Right-wing extremist Anders Behring Breivik sets off a bomb near the government building in Oslo, killing eight people and injuring dozens of others. He then goes on a more than hour-long shooting rampage on the nearby island of Utøya, where the ruling Labour Party's youth wing is hosting a summer camp.
He kills 69 people on the island, most of them teenagers, before he is arrested.
Breivik appears before a judge for the first time and is remanded in custody.
Norway observes a minute of silence and between 150,000 and 200,000 people march in Oslo carrying roses, the symbol of the Labour Party, to commemorate the victims.
The government creates a commission tasked with determining what lessons to draw from the carnage. It is set to present its conclusions on August 13th 2012.
August 19 and 20
Survivors of the Utøya massacre and loved ones of those who died there are for the first time permitted to visit the island.
Norway holds an emotional commemoration for the victims.
The populist anti-immigration Progress Party, of which Breivik had once been a member, suffers a severe setback in Norway's first elections -- local -- since the massacre.

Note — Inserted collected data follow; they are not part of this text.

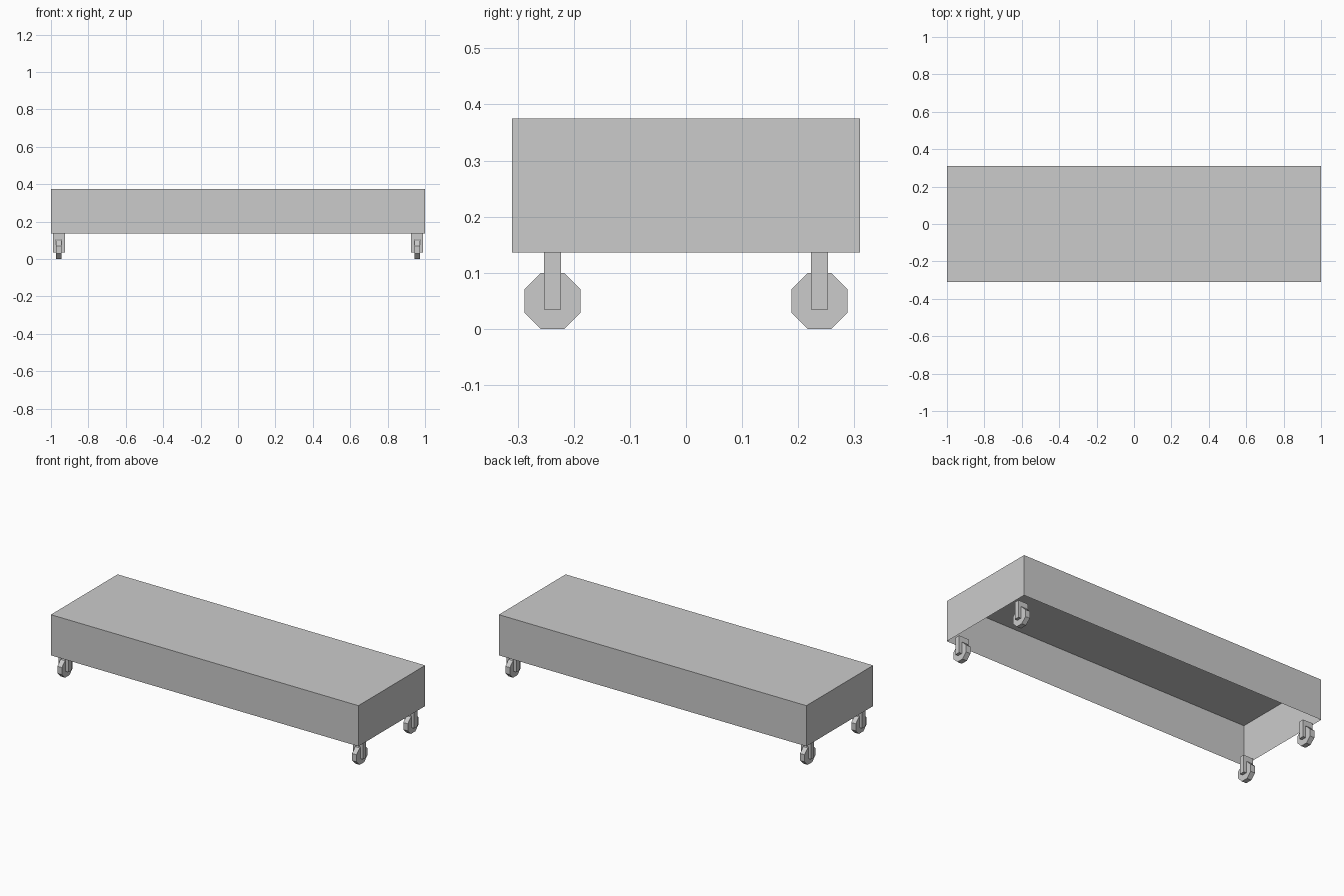
import bpy, bmesh, math
from mathutils import Matrix

cube = bpy.data.objects.get("Cube")
if cube:
    bpy.data.objects.remove(cube, do_unlink=True)

grey = bpy.data.materials.new("plain_grey")
grey.use_nodes = True
colour = (0.6, 0.6, 0.6, 1)
grey.diffuse_color = colour
grey.node_tree.nodes["Principled BSDF"].inputs["Base Color"].default_value = colour


def finish(name, bm):
    mesh = bpy.data.meshes.new(name)
    bm.to_mesh(mesh)
    bm.free()
    mesh.materials.append(grey)
    obj = bpy.data.objects.new(name, mesh)
    bpy.context.collection.objects.link(obj)
    return obj


def add_box(bm, size, centre):
    matrix = Matrix.Translation(centre) @ Matrix.Diagonal((*size, 1))
    return bmesh.ops.create_cube(bm, size=1, matrix=matrix)["verts"]


# Platform shell, open underneath
bm = bmesh.new()
add_box(bm, (2, 0.62, 0.239), (0, 0, 0.2555))
bm.normal_update()
bottom = [f for f in bm.faces if f.normal.z < -0.9]
bmesh.ops.delete(bm, geom=bottom, context="FACES_ONLY")
finish("platform", bm)


def fork(name, x, y):
    # Inverted U profile extruded along y
    outer, inner, low, arch, top = 0.032, 0.0145, 0.035, 0.104, 0.136
    half = [(inner, arch), (inner, low), (outer, low), (outer, top)]
    outline = half + [(-px, pz) for px, pz in reversed(half)]
    bm = bmesh.new()
    face = bm.faces.new([bm.verts.new((x + px, y - 0.015, pz)) for px, pz in outline])
    side = bmesh.ops.extrude_face_region(bm, geom=[face])["geom"]
    verts = [v for v in side if isinstance(v, bmesh.types.BMVert)]
    bmesh.ops.translate(bm, verts=verts, vec=(0, 0.03, 0))
    bmesh.ops.recalc_face_normals(bm, faces=bm.faces)
    finish(name, bm)


def wheel(name, x, y):
    # Octagonal wheel resting on a flat side
    apothem = 0.05
    radius = apothem / math.cos(math.pi / 8)
    matrix = (Matrix.Translation((x, y, apothem))
              @ Matrix.Rotation(math.pi / 2, 4, "Y")
              @ Matrix.Rotation(math.pi / 8, 4, "Z"))
    bm = bmesh.new()
    bmesh.ops.create_cone(bm, cap_ends=True, segments=8, radius1=radius,
                          radius2=radius, depth=0.029, matrix=matrix)
    finish(name, bm)


# Four corner casters
for side, x in (("left", 0.958), ("right", -0.958)):
    for end, y in (("front", -0.238), ("back", 0.238)):
        fork(f"{end}_{side}_caster_fork", x, y)
        wheel(f"{end}_{side}_caster_wheel", x, y)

Two court-appointed psychiatric experts conclude that Breivik is psychotic, suffering from "paranoid schizophrenia", which means he should be locked up in a psychiatric institution rather than prison.
Amid continued controversy over the results of the first evaluation, the Oslo district court orders a new psychiatric examination of Breivik.
Breivik is placed under all but constant observation by psychiatric experts over a period of three weeks at the Ila prison, near Oslo.
Norwegian prosecutors formally charge Breivik with committing "acts of terror".
Norwegian police apologize for failing to arrest Breivik sooner.
The second team of court-appointed psychiatric experts says it has seen no signs that Breivik is psychotic and concludes he is criminally sane. But this assessment is not approved by the forensic psychiatric commission.
Breivik's trial opens with him pleading not guilty.
Some 40,000 Norwegians march in Oslo, carrying roses and singing a children's song hated by Breivik.
The brother of a young Iraqi Kurd killed on Utøya throws a shoe at Breivik in court, but misses him.
The prosecution says Breivik's sanity has not been proven beyond a reasonable doubt and call for him to be locked up in a psychiatric ward instead of prison.
On the last day of his trial, Breivik insists his attacks were justified and demands his acquittal, while his lawyers argue he is sane and call for him to receive the "mildest possible" prison term.
Ceremonies are held to commemorate the first anniversary of the attacks.
An independent commission submits a scathing review of the authorities' response to the attacks, saying they could have prevented the Oslo bombing and arrested Breivik sooner as he carried out his shooting spree on Utøya.
The head of Norway's police resigns after the damning report on the authorities' handling of the attacks.
The Oslo district court finds Breivik sane and sentences him to 21 years in prison, to be extended if he is still considered a threat to society after that.